WHAT YOU WILL DO:
Range to output from the entries below: the line containing "0)), 0.045, 16)" through the line containing "v, 0.03, 0.02)". Set it down exactly, ends included, nothing else.

INPUT MATERIAL:
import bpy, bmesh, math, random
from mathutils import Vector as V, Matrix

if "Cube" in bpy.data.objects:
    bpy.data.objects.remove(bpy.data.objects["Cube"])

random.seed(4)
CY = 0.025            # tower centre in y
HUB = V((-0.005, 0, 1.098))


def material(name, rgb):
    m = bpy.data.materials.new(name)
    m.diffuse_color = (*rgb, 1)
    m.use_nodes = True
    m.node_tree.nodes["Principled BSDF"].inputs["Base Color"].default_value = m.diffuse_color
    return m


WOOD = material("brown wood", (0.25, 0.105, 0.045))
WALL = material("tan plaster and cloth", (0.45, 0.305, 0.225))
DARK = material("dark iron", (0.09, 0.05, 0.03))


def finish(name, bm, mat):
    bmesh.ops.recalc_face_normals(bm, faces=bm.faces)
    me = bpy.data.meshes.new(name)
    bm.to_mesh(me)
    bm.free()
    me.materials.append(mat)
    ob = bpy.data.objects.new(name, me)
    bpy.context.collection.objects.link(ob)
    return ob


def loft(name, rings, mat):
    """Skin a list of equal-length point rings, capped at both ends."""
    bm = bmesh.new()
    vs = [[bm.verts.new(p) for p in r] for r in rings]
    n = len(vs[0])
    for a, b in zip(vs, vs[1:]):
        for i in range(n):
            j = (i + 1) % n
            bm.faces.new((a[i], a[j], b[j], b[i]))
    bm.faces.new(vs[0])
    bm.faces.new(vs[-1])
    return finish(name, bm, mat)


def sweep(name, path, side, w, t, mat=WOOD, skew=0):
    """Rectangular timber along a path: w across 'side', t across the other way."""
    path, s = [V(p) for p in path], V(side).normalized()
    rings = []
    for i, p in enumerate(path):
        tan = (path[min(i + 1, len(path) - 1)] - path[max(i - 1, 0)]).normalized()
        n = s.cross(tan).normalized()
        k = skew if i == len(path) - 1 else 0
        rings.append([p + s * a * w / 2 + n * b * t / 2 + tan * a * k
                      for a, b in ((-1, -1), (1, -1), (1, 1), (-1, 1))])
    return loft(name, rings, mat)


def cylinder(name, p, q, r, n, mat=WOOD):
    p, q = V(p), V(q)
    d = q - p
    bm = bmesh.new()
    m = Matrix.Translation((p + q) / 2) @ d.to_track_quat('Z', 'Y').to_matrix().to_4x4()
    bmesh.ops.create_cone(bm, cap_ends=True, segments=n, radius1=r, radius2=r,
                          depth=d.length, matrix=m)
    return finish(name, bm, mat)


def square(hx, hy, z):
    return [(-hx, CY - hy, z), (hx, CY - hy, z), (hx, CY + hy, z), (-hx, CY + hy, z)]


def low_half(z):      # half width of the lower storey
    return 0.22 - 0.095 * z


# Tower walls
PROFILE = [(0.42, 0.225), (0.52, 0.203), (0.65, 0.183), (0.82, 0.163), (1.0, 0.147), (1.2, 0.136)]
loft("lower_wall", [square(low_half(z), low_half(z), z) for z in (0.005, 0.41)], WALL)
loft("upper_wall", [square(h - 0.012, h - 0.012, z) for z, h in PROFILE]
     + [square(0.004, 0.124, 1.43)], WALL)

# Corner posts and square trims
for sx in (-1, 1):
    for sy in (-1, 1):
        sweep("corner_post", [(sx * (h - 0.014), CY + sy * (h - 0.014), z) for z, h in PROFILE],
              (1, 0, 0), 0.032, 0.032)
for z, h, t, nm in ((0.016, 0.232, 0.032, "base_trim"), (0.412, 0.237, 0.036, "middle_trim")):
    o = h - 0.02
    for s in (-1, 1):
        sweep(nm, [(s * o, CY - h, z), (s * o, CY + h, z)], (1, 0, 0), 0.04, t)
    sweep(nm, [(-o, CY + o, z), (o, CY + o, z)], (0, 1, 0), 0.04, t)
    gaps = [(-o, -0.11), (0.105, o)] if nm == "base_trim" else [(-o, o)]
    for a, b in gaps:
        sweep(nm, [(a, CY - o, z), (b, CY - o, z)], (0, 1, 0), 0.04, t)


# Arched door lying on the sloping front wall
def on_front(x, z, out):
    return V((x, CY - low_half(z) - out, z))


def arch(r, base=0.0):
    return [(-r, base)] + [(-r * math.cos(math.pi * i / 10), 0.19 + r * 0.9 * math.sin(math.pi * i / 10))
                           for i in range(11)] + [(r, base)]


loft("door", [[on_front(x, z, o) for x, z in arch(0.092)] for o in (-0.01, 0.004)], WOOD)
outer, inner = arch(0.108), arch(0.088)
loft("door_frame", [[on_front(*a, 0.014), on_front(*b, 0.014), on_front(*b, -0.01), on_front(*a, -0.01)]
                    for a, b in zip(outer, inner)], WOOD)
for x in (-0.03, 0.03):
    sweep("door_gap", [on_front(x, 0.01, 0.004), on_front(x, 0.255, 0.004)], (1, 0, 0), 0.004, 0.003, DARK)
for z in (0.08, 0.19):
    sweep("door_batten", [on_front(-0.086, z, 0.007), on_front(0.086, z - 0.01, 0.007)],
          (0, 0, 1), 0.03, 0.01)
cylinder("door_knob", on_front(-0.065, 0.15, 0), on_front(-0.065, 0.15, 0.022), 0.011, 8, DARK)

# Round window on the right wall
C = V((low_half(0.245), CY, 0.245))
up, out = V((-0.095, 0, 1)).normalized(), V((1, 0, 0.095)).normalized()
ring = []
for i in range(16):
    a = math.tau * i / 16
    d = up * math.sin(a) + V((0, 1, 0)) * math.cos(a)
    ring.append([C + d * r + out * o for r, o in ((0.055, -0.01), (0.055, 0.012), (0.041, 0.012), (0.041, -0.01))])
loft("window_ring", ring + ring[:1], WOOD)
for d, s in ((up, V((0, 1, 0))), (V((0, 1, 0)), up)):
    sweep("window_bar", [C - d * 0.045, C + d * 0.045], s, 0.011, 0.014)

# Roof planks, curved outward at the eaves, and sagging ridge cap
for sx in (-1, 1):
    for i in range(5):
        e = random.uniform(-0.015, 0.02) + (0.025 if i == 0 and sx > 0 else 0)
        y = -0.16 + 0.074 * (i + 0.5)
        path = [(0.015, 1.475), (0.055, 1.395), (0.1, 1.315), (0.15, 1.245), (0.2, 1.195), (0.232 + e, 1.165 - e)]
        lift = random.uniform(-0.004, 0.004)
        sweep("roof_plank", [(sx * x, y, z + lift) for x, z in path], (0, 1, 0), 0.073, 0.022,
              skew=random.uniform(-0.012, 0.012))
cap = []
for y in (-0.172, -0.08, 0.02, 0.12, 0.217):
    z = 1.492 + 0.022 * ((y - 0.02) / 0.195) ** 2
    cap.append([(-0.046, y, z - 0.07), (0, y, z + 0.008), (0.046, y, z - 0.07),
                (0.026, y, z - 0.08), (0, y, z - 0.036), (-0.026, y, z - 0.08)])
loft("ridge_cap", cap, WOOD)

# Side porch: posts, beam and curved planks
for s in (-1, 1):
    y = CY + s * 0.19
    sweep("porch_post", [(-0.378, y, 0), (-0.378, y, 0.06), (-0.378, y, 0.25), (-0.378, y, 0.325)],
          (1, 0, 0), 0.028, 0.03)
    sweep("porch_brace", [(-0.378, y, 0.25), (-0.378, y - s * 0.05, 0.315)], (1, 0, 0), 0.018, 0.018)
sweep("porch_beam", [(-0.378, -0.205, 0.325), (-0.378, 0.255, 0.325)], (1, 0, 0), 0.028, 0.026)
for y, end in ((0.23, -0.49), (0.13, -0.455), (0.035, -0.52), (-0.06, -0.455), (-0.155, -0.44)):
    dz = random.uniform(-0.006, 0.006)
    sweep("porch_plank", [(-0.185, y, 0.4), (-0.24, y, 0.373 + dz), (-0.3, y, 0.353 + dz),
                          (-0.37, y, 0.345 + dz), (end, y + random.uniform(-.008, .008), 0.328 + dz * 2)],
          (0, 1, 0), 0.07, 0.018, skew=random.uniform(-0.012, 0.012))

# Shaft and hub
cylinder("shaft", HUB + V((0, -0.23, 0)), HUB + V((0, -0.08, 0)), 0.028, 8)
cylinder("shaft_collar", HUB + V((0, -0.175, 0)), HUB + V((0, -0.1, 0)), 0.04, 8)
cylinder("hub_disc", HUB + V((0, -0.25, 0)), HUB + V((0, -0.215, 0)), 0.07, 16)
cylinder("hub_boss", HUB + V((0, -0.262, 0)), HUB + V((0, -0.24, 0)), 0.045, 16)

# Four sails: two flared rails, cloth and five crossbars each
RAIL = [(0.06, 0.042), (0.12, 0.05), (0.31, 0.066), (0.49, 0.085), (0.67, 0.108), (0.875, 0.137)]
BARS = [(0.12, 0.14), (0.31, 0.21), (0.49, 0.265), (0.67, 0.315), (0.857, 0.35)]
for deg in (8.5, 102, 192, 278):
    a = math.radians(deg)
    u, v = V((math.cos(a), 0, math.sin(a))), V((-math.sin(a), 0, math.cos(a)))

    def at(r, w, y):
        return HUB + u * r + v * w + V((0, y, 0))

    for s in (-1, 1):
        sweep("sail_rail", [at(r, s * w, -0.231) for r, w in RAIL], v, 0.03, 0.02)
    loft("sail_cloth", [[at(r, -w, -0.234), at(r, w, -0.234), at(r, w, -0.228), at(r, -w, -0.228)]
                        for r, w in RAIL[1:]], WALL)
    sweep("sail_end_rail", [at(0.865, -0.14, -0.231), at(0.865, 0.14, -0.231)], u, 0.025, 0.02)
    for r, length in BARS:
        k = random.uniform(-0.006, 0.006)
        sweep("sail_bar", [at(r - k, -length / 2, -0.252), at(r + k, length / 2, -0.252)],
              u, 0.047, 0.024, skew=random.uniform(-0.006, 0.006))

OUTPUT BELOW:
cylinder("hub_boss", HUB + V((0, -0.262, 0)), HUB + V((0, -0.24, 0)), 0.045, 16)

# Four sails: two flared rails, cloth and five crossbars each
RAIL = [(0.06, 0.042), (0.12, 0.05), (0.31, 0.066), (0.49, 0.085), (0.67, 0.108), (0.875, 0.137)]
BARS = [(0.12, 0.14), (0.31, 0.21), (0.49, 0.265), (0.67, 0.315), (0.857, 0.35)]
for deg in (8.5, 102, 192, 278):
    a = math.radians(deg)
    u, v = V((math.cos(a), 0, math.sin(a))), V((-math.sin(a), 0, math.cos(a)))

    def at(r, w, y):
        return HUB + u * r + v * w + V((0, y, 0))

    for s in (-1, 1):
        sweep("sail_rail", [at(r, s * w, -0.231) for r, w in RAIL], v, 0.03, 0.02)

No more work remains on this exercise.